I had to go through various weeds to get to the right location. However, contrary to the Clear Sky Chart app, there were clouds in the sky blocking my view. It was disheartening to see those clouds in the sky despite a prediction of a clear sky. I stayed a bit to see if the clouds would clear, fighting off mosquitoes at the same time. However, it became apparent to me that the sky wouldn’t clear in time. I then tried to take a few four-minute exposure images of the Moon to get a few moonshine images, however, those images turned out to be a bit unclear and unfocused. That trip turned out to be quite a waste. However, I didn’t want to call it a night yet.


The Moon at dusk

Later that night, the sky cleared up, and I decided to take a few long exposure images of the Moon to try and get the planetshine effect on the Moon. In a crescent Moon, the the majority of the Moon is dark, due to its position relative to the sun. However, it is not completely dark. If someone aimed a camera at the moon and collect enough light, one could see the darkened side of the Moon. That is because the Earth reflects sunlight as well. The light collected from reflected light from the Earth is called Planetshine or Earthshine in the case of Earth. It can make for a unique picture of the Moon. I was able to take a few pictures of the Moon with the Earthshine visible. However, I have yet to stack the images. Here are two image I took:


Crescent Moon


Earthshine visible on the Moon.


After I got those photoes, I decided to finally call it a night. I brought all my equipment inside and got some rest. While I have been taking potentially great photoes, I have yet to co-add them and see the final result. In order to move forward, I need to find an effective way to co-add images, convert RAW image files to TIFF or JPG files, and produce phenomenal images. Once I can master that, then I can move forward. I hope I can do that one day. Until then, I will keep doing what I do. Wish me luck!


The Old Moon in the New Moon’s Cradle

Hi everyone,

Happy New Year to everyone and Merry Armenian Christmas (January 6th) to all my Armenian friends.

On January 3rd, as the sun set, I noticed in the navy blue sky, that a thin crescent moon was visible in the sky. Therefore, I decided to take my telescope out and take images of the moon.

For Christmas, I got nice additions to my telescope: a new T-Ring and T-adapter for use with DSLR cameras. Therefore, I decided to take the photos using my brother’s DSLR camera, which was a Canon EOS D60.

I took my telescope out in the bitter cold night at -16 degrees celsus, and quickly got it set up aligning it to the crescent moon. Looking at the crescent moon, I saw a small portion of a mare, and many craters on the lower part of the crescent. It was beautiful. Since I was using a DSLR camera, I could take long exposure images, which I could not do using my CCD imager. With that feature, I have the ability to obtain different kinds of pictures of the different bodies of the solar system. I quickly went about taking the photo.

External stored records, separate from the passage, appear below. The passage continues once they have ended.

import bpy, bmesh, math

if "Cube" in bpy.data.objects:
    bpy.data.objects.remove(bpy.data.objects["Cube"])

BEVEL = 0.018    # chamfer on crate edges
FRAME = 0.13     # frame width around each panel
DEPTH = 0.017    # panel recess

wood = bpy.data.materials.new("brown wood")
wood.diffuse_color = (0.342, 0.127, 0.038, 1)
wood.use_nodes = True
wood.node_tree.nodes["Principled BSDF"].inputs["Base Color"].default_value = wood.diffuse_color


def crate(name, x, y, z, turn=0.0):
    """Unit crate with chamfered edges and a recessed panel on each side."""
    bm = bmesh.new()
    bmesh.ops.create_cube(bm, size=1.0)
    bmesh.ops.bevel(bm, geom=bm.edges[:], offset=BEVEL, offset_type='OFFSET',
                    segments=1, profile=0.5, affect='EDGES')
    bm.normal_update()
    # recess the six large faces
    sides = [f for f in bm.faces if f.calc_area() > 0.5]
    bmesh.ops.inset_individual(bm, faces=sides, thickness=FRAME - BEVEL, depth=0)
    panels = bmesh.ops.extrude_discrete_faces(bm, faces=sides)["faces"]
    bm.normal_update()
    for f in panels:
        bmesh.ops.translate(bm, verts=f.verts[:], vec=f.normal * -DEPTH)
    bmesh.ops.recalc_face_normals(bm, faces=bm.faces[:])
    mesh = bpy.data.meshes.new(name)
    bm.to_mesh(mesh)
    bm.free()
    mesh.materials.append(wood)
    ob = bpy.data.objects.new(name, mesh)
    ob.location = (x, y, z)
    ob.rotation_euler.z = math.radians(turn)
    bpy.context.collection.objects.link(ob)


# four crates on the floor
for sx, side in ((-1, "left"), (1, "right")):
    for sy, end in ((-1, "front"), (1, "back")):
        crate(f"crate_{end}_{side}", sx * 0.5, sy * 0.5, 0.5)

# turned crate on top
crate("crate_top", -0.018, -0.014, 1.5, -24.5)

I experimented with the exposure setting, and tried to figure out how to eliminate the wobble that I created by pressing the shutter button. Eventually, I found the right setting for the image and captured a fair number of images of the moon. The moon captured in my images were two second exposure photos with the other settings set to auto. It showed the lit portion of the moon completely white due to the collection of light from the moon, and the dark portion dimly lit. The reason that happened is because the Earth also reflects the sunlight that it receives from the Sun. The reflected sunlight travels to all different directions, and a certain amount of the sunlight hits the moon. This phenomenon is called Planetshine, and it creates this photographic phenomenon called, “The Old Moon in the New Moon’s Cradle.” It is a unique sight for those who know how to find and capture it.

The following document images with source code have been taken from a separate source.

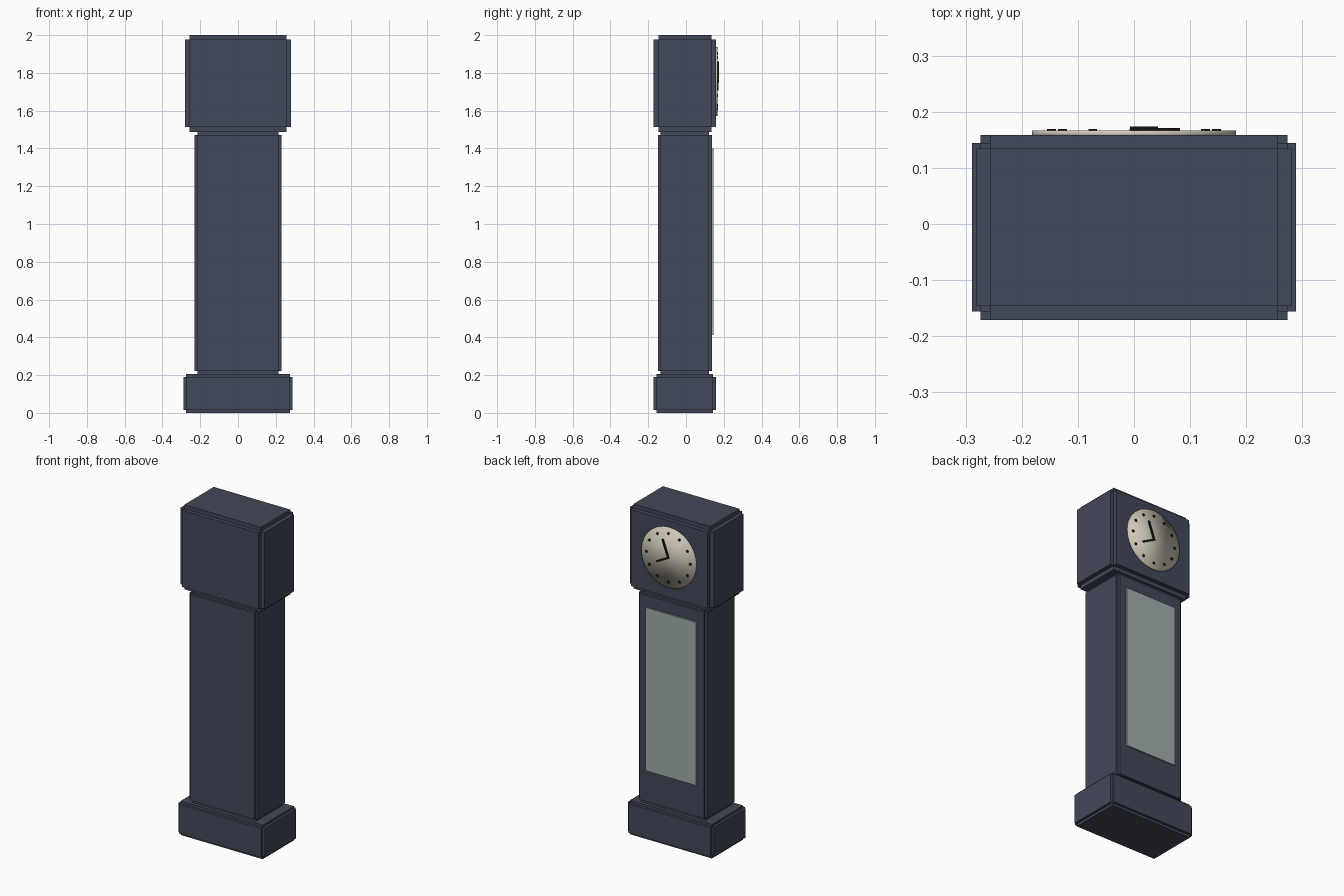
import bpy, bmesh, math
from mathutils import Matrix, Vector

if "Cube" in bpy.data.objects:
    bpy.data.objects.remove(bpy.data.objects["Cube"])

YC = -0.006          # depth centre of the case
FACE_Z, FACE_R = 1.755, 0.182


def material(name, rgb):
    m = bpy.data.materials.new(name)
    m.diffuse_color = (*rgb, 1)
    m.use_nodes = True
    m.node_tree.nodes["Principled BSDF"].inputs["Base Color"].default_value = m.diffuse_color
    return m


WOOD = material("dark_wood", (0.055, 0.065, 0.1))
GLASS = material("glass", (0.36, 0.42, 0.42))
DIAL = material("dial_metal", (0.62, 0.58, 0.48))
BLACK = material("black", (0.01, 0.01, 0.01))


def finish(bm, name, mat, smooth=False):
    me = bpy.data.meshes.new(name)
    bm.to_mesh(me)
    bm.free()
    me.materials.append(mat)
    ob = bpy.data.objects.new(name, me)
    bpy.context.collection.objects.link(ob)
    for p in me.polygons:
        p.use_smooth = smooth
    return ob


def add_box(bm, centre, size, rot=Matrix()):
    bmesh.ops.create_cube(bm, size=1, matrix=Matrix.Translation(centre) @ rot
                          @ Matrix.Diagonal((*size, 1)))


def stepped_block(name, half_x, half_y, z0, z1, step, zstep):
    """Block with square-notched edges: three crossing boxes."""
    bm = bmesh.new()
    inset = Vector((step, step, zstep)) * 2
    full = Vector((half_x * 2, half_y * 2, z1 - z0))
    for axis in range(3):
        size = full - inset
        size[axis] = full[axis]
        add_box(bm, (0, YC, (z0 + z1) / 2), size)
    return finish(bm, name, WOOD)


def add_disc(bm, x, z, r, y0, y1, n):
    m = Matrix.Translation((x, (y0 + y1) / 2, z)) @ Matrix.Rotation(-math.pi / 2, 4, 'X')
    bmesh.ops.create_cone(bm, cap_ends=True, segments=n, radius1=r, radius2=r,
                          depth=y1 - y0, matrix=m)


# Case: base, trunk, hood
stepped_block("base", 0.289, 0.165, 0.0, 0.206, 0.015, 0.015)
stepped_block("trunk", 0.229, 0.143, 0.204, 1.49, 0.014, 0.019)
stepped_block("hood", 0.281, 0.165, 1.488, 2.0, 0.0245, 0.0245)

# Glass door panel
bm = bmesh.new()
add_box(bm, (0, 0.138, 0.907), (0.34, 0.015, 0.987))
finish(bm, "door_glass", GLASS)

# Dial
bm = bmesh.new()
add_disc(bm, 0, FACE_Z, FACE_R, 0.155, 0.167, 48)
finish(bm, "dial", DIAL, True)

# Hour dots
bm = bmesh.new()
for i in range(12):
    a = i * math.tau / 12
    add_disc(bm, 0.147 * math.sin(a), FACE_Z + 0.147 * math.cos(a), 0.008, 0.163, 0.169, 12)
finish(bm, "hour_dots", BLACK)


# Hands (angle measured from upright towards +x)
def hand(name, angle, length, width, y0, y1):
    a = math.radians(angle)
    tail = 0.005
    mid = (length - tail) / 2
    bm = bmesh.new()
    add_box(bm, (mid * math.sin(a), (y0 + y1) / 2, FACE_Z + mid * math.cos(a)),
            (width, y1 - y0, length + tail), Matrix.Rotation(a, 4, 'Y'))
    finish(bm, name, BLACK)


hand("minute_hand", 20, 0.11, 0.011, 0.166, 0.174)
hand("hour_hand", 118, 0.09, 0.011, 0.166, 0.1715)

Below is a comparison of the crescent moon and the Old Moon in the New Moon’s Cradle.


The Crescent Moon


The Old Moon in the New Moon’s Cradle

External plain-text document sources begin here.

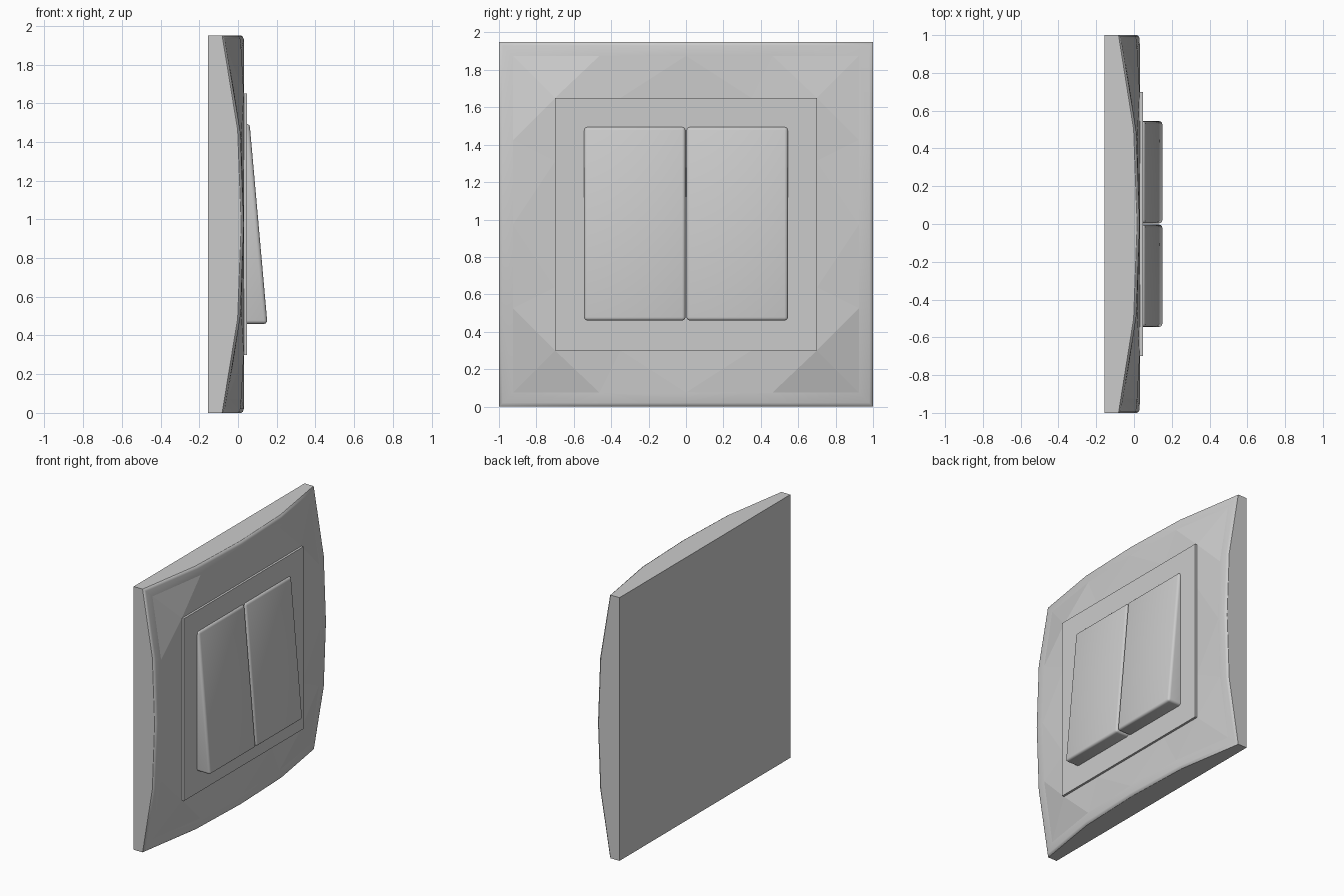
import bpy, bmesh

if "Cube" in bpy.data.objects:
    bpy.data.objects.remove(bpy.data.objects["Cube"])

ZC, HY, HZ = 0.975, 1.0, 0.975


def finish(bm, name):
    bmesh.ops.recalc_face_normals(bm, faces=bm.faces)
    me = bpy.data.meshes.new(name)
    bm.to_mesh(me)
    bm.free()
    ob = bpy.data.objects.new(name, me)
    bpy.context.collection.objects.link(ob)
    return ob


def box(bm, x0, x1, y0, y1, z0, z1):
    vs = bmesh.ops.create_cube(bm, size=1)["verts"]
    for v in vs:
        v.co = (x1 if v.co.x > 0 else x0,
                y1 if v.co.y > 0 else y0,
                z1 if v.co.z > 0 else z0)
    return vs


# Perimeter directions: 4 segments per side; third value is distance from the side's middle
ts = (-1, -0.5, 0, 0.5)
perim = [(t, -1, abs(t)) for t in ts] + [(1, t, abs(t)) for t in ts]
perim += [(-t, 1, abs(t)) for t in ts] + [(-1, -t, abs(t)) for t in ts]


def ring(bm, hy, hz, corner, half, mid):
    depth = {1: corner, 0.5: half, 0: mid}
    return [bm.verts.new((depth[d], u * hy, ZC + v * hz)) for u, v, d in perim]


# Wall plate: flat back, front edges arched so the corners fall back
bm = bmesh.new()
rings = [ring(bm, HY, HZ, -0.155, -0.155, -0.155)]
for inset, c, h, m in ((0, -0.082, -0.002, 0.016),
                       (0.006, -0.074, 0.007, 0.025),
                       (0.02, -0.068, 0.012, 0.03),
                       (0.075, -0.054, 0.017, 0.031)):
    rings.append(ring(bm, HY - inset, HZ - inset, c, h, m))
rings.append(ring(bm, 0.7, 0.675, 0.03, 0.031, 0.031))
bm.faces.new(rings[0])
bm.faces.new(rings[-1])
n = len(perim)
for k, (a, b) in enumerate(zip(rings, rings[1:])):
    for i in range(n):
        j = (i + 1) % n
        if k < 1:
            bm.faces.new((a[i], a[j], b[j], b[i]))
        elif perim[i][2] > perim[j][2]:      # split running toward the corner
            fs = (a[i], a[j], b[i]), (a[j], b[j], b[i])
            for f in fs:
                bm.faces.new(f).smooth = k < 4
        else:
            fs = (a[i], a[j], b[j]), (a[i], b[j], b[i])
            for f in fs:
                bm.faces.new(f).smooth = k < 4
finish(bm, "wall_plate")

# Flat insert frame around the rockers
bm = bmesh.new()
box(bm, 0.025, 0.047, -0.7, 0.7, 0.3, 1.65)
finish(bm, "insert_frame")


# Wedge-shaped rocker buttons with rounded front edges
def rocker(name, y0, y1):
    bm = bmesh.new()
    for v in box(bm, 0.035, 0.152, y0, y1, 0.46, 1.495):
        if v.co.x > 0.1 and v.co.z > 1:
            v.co.x = 0.06
    front = [e for e in bm.edges if any(v.co.x > 0.05 for v in e.verts)]
    bmesh.ops.bevel(bm, geom=front, offset=0.018, segments=3, profile=0.5,
                    affect='EDGES', clamp_overlap=True)
    ob = finish(bm, name)
    bpy.ops.object.select_all(action='DESELECT')
    ob.select_set(True)
    bpy.context.view_layer.objects.active = ob
    bpy.ops.object.shade_smooth_by_angle(angle=0.6)


rocker("left_rocker", -0.545, -0.003)
rocker("right_rocker", 0.003, 0.545)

After the Moon set below a row of houses, out of my sight, I decided to focus my attention on Jupiter. It would be reaching opposition the next day, which means it would begin moving backwards relative to the Celestial Sphere, it orbits closest to the Earth, which makes it seem closer than it actually is, and it is visible all night, much like a Full Moon. Since the next day was predicted to be cloudy, I decided to look at it now.

Looking at Jupiter through the DSLR camera was a different (no, difficult!) experience than through the eye piece. Jupiter looked quite over-exposed. Any attempt to take a long exposure image of Jupiter failed as the camera wobbled too much and my telescope tracking feature was not doing a good job at keeping the image still. I didn’t have enough technique to take a good image at that time.

As a result, I decided to pack it in for the night. I took all my equipment inside and got warm by the fire. It would usually be over for the night, but the sky was still clear, and I felt the need to take my telescope out once more. Therefore, I did just that.

Stay tuned for the rest of this blog post.